I’ve made my choice, and with God and Aunt Louisa’s help, I’m determined to see this through. And even as I write these words, a little hand or foot, I know not which, pushes up against my heart as if to underscore this promise and the words I write.
More anon, LFW
Mary Elgin Parker, suddenly at home. Arrangements are incomplete at this time. A full obituary will appear in next week’s issue of The Martha’s Vineyard Times.
“Two never goes without three.” Julia Scott-Norton refolded the newspaper and placed it on the wood plank table between them. She and one of her bridge ladies, Sharon McGrath, were enjoying a gossipy girl’s lunch at the Black Dog Tavern. Sharon was carefully dissecting a lobster roll, taking out the celery and lining up the bits along the edge of her plate.

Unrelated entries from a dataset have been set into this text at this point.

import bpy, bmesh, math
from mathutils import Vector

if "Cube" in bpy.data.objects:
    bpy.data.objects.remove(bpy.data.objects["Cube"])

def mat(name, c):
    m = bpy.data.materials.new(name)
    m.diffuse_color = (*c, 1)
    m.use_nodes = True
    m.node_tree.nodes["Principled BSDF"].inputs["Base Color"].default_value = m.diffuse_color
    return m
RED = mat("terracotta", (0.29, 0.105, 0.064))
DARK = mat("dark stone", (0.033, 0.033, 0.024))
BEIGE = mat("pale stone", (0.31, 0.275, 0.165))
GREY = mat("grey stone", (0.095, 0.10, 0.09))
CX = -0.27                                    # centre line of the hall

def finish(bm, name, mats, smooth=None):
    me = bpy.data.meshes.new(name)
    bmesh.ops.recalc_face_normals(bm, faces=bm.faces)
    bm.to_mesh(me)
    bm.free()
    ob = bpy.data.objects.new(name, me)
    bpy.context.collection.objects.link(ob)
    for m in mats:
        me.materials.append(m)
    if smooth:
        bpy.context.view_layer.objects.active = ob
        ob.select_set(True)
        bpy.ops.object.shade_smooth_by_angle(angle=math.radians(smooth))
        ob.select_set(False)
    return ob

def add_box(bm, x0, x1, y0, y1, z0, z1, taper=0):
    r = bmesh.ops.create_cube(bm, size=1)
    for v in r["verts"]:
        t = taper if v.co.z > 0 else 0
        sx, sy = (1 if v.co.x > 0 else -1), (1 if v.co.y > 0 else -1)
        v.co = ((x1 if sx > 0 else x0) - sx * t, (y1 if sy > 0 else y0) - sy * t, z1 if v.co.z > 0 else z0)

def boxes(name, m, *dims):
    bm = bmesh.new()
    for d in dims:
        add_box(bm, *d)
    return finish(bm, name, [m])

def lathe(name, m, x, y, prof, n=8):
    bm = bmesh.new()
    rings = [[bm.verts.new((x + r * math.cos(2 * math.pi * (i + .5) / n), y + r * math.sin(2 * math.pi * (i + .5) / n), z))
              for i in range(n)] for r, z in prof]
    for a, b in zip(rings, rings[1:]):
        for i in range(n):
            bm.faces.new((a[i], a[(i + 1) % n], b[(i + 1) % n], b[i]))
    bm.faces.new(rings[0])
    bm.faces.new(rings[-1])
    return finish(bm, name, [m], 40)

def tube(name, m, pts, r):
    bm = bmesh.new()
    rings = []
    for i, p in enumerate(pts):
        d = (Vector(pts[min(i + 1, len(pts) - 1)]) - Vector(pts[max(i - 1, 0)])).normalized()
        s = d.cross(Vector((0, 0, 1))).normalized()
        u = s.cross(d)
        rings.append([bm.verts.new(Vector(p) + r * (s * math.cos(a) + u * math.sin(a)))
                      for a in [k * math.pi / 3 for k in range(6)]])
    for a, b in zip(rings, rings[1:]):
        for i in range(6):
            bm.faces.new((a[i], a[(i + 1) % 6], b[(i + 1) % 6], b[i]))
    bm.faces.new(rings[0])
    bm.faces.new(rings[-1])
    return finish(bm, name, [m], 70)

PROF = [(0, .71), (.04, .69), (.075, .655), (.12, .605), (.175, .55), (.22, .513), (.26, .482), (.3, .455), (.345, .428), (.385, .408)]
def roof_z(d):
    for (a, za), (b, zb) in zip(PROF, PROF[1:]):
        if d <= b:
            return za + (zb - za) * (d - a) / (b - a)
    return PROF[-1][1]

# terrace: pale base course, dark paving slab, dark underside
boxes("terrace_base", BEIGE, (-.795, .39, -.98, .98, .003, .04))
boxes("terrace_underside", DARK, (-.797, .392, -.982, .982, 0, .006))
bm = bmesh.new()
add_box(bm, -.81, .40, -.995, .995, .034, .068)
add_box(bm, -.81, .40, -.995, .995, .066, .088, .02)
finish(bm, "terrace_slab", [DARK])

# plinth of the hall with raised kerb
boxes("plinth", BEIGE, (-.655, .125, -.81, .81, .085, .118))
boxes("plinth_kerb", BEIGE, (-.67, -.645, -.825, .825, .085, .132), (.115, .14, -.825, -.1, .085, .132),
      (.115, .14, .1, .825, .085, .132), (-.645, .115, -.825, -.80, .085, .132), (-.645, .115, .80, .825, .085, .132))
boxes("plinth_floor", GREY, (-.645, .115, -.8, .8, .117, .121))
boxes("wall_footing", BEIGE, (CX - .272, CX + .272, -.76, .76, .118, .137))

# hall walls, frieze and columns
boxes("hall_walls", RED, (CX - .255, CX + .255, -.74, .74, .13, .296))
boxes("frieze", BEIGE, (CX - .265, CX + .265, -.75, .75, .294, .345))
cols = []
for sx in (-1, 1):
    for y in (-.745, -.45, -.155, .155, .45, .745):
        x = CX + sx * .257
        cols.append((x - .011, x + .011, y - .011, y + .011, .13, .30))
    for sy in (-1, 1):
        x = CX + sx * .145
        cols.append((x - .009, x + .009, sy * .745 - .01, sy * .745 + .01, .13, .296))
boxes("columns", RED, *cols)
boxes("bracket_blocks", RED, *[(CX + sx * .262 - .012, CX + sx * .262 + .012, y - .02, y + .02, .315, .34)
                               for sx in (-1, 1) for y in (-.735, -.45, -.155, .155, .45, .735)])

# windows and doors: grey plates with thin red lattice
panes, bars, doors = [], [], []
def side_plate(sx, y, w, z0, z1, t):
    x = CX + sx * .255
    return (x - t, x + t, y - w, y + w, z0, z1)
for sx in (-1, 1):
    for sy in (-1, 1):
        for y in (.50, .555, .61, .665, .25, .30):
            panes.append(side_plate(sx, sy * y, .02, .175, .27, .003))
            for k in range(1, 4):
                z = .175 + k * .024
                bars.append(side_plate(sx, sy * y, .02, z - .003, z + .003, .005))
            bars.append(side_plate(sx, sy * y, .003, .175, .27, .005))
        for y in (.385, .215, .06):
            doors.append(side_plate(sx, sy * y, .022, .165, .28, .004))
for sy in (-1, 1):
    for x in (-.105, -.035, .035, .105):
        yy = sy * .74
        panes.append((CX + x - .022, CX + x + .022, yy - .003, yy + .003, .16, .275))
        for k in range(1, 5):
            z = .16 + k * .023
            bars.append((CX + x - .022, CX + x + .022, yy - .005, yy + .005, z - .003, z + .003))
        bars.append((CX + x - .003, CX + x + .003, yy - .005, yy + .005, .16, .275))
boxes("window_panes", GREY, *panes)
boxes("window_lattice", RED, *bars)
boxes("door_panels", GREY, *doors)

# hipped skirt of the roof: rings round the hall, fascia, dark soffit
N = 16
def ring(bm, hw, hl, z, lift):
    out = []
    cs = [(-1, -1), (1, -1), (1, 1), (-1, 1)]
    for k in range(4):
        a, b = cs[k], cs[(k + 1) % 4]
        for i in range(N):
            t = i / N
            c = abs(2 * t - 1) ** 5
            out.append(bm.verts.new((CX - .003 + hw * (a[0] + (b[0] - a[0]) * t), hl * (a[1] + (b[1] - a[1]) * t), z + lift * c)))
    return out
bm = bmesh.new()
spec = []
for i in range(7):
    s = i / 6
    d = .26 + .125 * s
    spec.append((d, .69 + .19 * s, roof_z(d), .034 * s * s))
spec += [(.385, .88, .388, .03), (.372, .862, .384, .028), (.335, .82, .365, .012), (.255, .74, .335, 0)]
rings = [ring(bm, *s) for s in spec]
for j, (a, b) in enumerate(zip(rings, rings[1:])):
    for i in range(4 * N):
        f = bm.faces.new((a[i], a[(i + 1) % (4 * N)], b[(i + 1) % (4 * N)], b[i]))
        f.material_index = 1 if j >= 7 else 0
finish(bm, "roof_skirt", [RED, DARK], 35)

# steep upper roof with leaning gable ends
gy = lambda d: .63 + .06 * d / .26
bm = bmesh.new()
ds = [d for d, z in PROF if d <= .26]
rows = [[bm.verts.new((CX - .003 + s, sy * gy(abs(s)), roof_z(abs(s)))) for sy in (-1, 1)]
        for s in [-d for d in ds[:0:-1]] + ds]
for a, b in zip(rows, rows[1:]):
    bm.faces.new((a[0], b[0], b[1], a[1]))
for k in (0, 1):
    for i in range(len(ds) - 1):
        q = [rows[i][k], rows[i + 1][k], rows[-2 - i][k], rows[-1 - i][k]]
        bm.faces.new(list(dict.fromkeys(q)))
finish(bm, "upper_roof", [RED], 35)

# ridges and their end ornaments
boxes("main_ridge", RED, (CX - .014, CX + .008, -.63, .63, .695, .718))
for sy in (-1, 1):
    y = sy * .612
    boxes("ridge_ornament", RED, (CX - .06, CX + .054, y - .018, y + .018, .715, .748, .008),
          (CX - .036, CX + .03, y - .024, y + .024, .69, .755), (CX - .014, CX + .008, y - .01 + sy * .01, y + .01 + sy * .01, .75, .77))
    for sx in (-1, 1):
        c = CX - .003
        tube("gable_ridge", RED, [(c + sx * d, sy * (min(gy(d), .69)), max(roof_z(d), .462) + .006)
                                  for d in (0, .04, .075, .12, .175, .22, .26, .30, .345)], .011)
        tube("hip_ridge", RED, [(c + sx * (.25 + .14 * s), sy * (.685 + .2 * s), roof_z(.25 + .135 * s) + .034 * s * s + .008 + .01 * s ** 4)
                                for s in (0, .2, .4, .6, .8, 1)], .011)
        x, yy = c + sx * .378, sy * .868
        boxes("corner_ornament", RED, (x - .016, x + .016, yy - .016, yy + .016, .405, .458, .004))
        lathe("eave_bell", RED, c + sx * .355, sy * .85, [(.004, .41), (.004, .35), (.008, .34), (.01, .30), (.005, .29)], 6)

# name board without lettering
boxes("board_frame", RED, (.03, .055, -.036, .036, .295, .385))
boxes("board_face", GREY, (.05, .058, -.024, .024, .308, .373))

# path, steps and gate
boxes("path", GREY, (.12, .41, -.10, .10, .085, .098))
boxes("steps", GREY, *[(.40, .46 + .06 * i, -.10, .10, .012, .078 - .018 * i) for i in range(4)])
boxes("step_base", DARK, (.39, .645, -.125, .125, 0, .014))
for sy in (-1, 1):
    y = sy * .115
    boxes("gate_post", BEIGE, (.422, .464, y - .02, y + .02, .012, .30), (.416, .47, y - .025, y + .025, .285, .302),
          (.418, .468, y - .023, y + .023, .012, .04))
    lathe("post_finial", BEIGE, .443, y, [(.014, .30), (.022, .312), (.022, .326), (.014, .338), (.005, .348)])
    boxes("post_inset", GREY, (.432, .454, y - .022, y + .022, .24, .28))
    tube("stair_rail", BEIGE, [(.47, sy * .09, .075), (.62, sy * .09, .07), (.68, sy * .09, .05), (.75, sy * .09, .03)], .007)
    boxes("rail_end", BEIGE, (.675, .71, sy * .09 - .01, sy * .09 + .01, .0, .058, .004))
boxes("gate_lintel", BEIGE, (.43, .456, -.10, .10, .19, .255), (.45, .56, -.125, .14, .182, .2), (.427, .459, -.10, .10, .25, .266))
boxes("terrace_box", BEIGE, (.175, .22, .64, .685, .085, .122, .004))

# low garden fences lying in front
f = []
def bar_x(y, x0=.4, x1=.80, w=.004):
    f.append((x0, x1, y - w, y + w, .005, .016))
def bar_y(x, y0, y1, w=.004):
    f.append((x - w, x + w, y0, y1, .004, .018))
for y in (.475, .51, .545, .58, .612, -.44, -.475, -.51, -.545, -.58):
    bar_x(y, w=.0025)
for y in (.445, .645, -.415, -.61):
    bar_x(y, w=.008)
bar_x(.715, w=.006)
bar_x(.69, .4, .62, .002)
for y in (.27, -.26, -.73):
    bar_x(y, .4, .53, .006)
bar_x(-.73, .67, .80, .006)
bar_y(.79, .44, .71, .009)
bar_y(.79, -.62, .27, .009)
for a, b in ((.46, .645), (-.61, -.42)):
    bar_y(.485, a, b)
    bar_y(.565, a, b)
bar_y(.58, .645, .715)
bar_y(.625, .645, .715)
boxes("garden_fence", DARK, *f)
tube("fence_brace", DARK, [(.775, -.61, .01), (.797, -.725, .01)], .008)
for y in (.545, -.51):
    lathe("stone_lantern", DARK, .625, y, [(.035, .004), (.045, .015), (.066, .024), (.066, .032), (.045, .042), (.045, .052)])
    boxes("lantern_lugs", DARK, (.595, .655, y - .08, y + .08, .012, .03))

“What do you mean?” she asked.
Julia settled into her story. “I mean that Mary Parker is the second elderly person to die alone at home in as many weeks. Maybe I’m being superstitious, but from my experience bad news always comes in threes. Mary Parker and the other one, Doug Bourke, were both getting on in years and determined to stay in houses far too big for them.” Julia paused for effect. “And both of them died as the result of a fall. Doug slipped getting into the bathtub, and Mary fell down the cellar stairs.”
Sharon rested her chin on the palm of her hand and nodded sympathetically. “I know we’re all going to die, but think about it, alone and crumpled in a heap on a cement floor. Poor thing, it must have been awful. I know it sounds gruesome, but was it instant, or did she lie there and suffer?”
Julia frowned and shook her head. “Either nobody knows, or nobody’s talking. I do know it was a while before somebody found her. I hear they’ll be doing an autopsy. I guess it’s mandatory with an unattended death, and that means the funeral won’t be for a while yet.”
Julia paused and smiled. “Remember how she loved wearing those big blowsy hats and going out to lunch? That woman could eat like a horse and run up a flight of stairs like a squirrel. I could never keep up with her. It’s hard to believe someone as spry as that could die in a fall. She was full of energy, but at the same time, she was always careful where she put her feet. That’s what’s so odd about it. It’s not like her.”
“Is that that summer minister of yours going to do the funeral? Nothing like total immersion starting on day one.” Sharon chuckled at her own somewhat obscure baptismal joke.
Julia nodded and tucked a paper napkin into the top buttonhole of her flowered blouse. “I called her and told her about it. Her name’s Olympia Brown. She’s never been on Martha’s Vineyard before, and the first thing we hit her with is a funeral for an island icon with a whole lot of questions surrounding the death.”
“Did I hear something about the title to the house being in question as well? My husband Timmy works at the town hall. He said he heard some vague mutterings about it.”
“Didn’t take long for that to get around, did it?” said Julia.
“It’s a small island,” said her bridge partner, spearing a juicy pink chunk of lobster.
“Too small sometimes, and that’s only one of the questions.”
Sharon raised an eyebrow, lowered her voice and peered over her glasses. “What are you saying?”
Julia pushed aside her plate, leaned across the table, and lowered her voice. “I’m saying that some people think it’s possible that Mary Parker’s death might not have been an accident.”
“What about Doug Bourke?” asked Sharon. “He lived alone and died in an accidental fall in the bathtub.”
“He really did drown. At least that’s what my sister said. She was at the hospital when they brought him in.”
“It’s tough to get old,” said Sharon.
“We don’t have much choice,” said Julia, holding up an expository index finger, “but from my perspective, it certainly beats the alternative!”